Anita: If one fails to brush at bedtime as advised, is brushing after food as opposed to brushing before food more beneficial?
Dr Ogunye: Yes, brushing after food is definitely more beneficial. It cleanses the mouth of food debris, and food debris from refined carbohydrates (such as sugar-sweetened beverages, fruit juices, pastries, white bread, white rice and others) is one of the risk factors for caries and even (albeit indirectly) periodontal diseases.
Brushing after food also helps to quickly normalize the Ph of the oral cavity. Intake of refined carbohydrates lowers the Ph of the oral cavity, making it acidic, and this acidic environment allows for microorganisms to thrive and also aids the decalcification (loss of calcium) of the enamel layer of the teeth.
Anita: Some say we are supposed to brush three times a day, how true is that? Does that imply we carry our toothbrushes with us and brush in the course of our day?
Dr Ogunye: As dentists, our advice is to brush after every meal, ideally. But due to our daily schedules we know that might not be realistic, so what we advocate is that you brush twice daily: after breakfast in the mornings and just before going to bed at night. You can drink lots of water and rinse out your mouth after other meals if you will are unable to brush at those times.
Anita: I have heard that toothpicks are unhealthy for our teeth. If that is true, please, tell us about dental floss, the healthier alternative.
Dr Ogunye: Yes, toothpicks have been proven to be quite damaging to the periodontium, the specialized tissues that both surround and support the teeth. It physically traumatizes and destroys these tissues, thereby removing the innate protective effects that intact tissues have against microorganisms in the mouth. It even helps to introduce microorganisms into the spaces around the teeth and this way, you are helping the microorganisms by giving them a free ride to a less oxygen-rich environment where a lot of them thrive and do a great deal of damage.
Dental floss has been advocated for years now as it does not damage the gingival and periodontal tissues if used appropriately. Also, it can navigate the tight contacts between teeth better than a toothpick can, which gives a more effective clearance of food debris from between the teeth. It is also an excellent alternative for people who find it difficult to brush after meals. It is affordable, available, and it doesn’t take up a lot of space.
Anita: What’s the best way to store our toothbrush? I have gotten varying advice from the media.
Dr Ogunye: The best way to store your toothbrush is in a lidded container after thoroughly rinsing it to prevent it from being exposed to air, insect and even other humans.
Anita: Thank you so much, Dr Ogunye, for engaging in this conversation with me. I have learnt a lot and I am certain other persons reading this post have, too. The onus is on us to take up this advice and consciously improve our oral hygiene. Is there anything else you will like to share with us?
Dr Ogunye: It has been an absolute pleasure to have been given this opportunity to enlighten people regarding their oral health.

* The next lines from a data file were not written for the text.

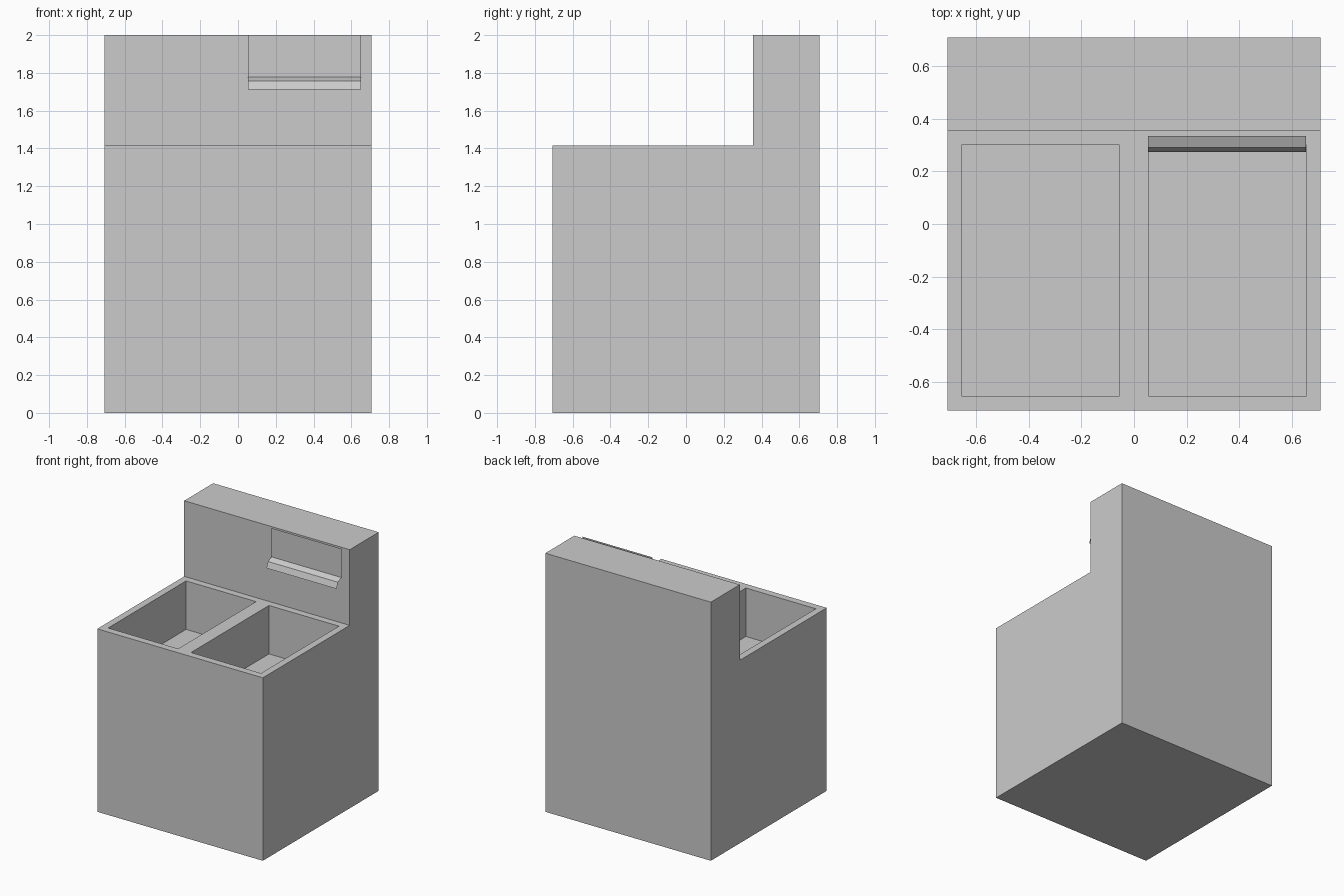
import bpy
import bmesh

if "Cube" in bpy.data.objects:
    bpy.data.objects.remove(bpy.data.objects["Cube"])

HALF = 0.708          # half width and half depth of the cabinet
DECK = 1.415          # height of the deck with the two tubs
TUB_FLOOR = 1.04


def extrude_profile(name, points, x0, x1, closed=True):
    """Sweep a (y, z) profile along x; an open profile gives a thin sheet."""
    bm = bmesh.new()
    a = [bm.verts.new((x0, y, z)) for y, z in points]
    b = [bm.verts.new((x1, y, z)) for y, z in points]
    n = len(points)
    for i in range(n if closed else n - 1):
        j = (i + 1) % n
        bm.faces.new((a[i], a[j], b[j], b[i]))
    if closed:
        bm.faces.new(a)
        bm.faces.new(b[::-1])
        bmesh.ops.recalc_face_normals(bm, faces=bm.faces[:])
    mesh = bpy.data.meshes.new(name)
    bm.to_mesh(mesh)
    bm.free()
    obj = bpy.data.objects.new(name, mesh)
    bpy.context.collection.objects.link(obj)
    return obj


# Cabinet with raised back panel
cabinet = extrude_profile("cabinet", [
    (-HALF, 0), (HALF, 0), (HALF, 2), (0.354, 2), (0.354, DECK), (-HALF, DECK),
], -HALF, HALF)

# Two open tubs sunk into the deck
for side, x0, x1 in (("left", -0.654, -0.055), ("right", 0.055, 0.654)):
    cutter = extrude_profile(side + "_tub_cutter", [
        (-0.653, TUB_FLOOR), (0.30, TUB_FLOOR), (0.30, 1.6), (-0.653, 1.6),
    ], x0, x1)
    cutter.hide_render = True
    cutter.display_type = 'WIRE'
    cut = cabinet.modifiers.new(side + "_tub", 'BOOLEAN')
    cut.operation = 'DIFFERENCE'
    cut.solver = 'EXACT'
    cut.object = cutter

# Thin folded sheet hanging in front of the back panel
extrude_profile("folded_flap", [
    (0.273, 1.713), (0.29, 1.758), (0.334, 1.777), (0.334, 2.0),
][::-1], 0.053, 0.652, closed=False)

Thank you, Anita. I will remind us not to share our toothbrush with other people. It is unhealthy and increases your risk of contracting some communicable diseases.
Old habits, they say, die hard. I have not found it easy incorporating this health advice into my daily living. I hope this conversation helps me make the necessary lifestyle changes. One place I score high is changing my toothbrush every three months.
Over to you! What is your relationship with your oral health like? Did you know most of these or learnt something new? If you did, do you follow them religiously? Let’s discuss in the comments.
PS: I am curious. What is your go-to source for health information? Social Media? The internet? Family and friends, who are doctors? Health personnel in the hospital? In your opinion, what can doctors do to improve the quality of health information at the community level?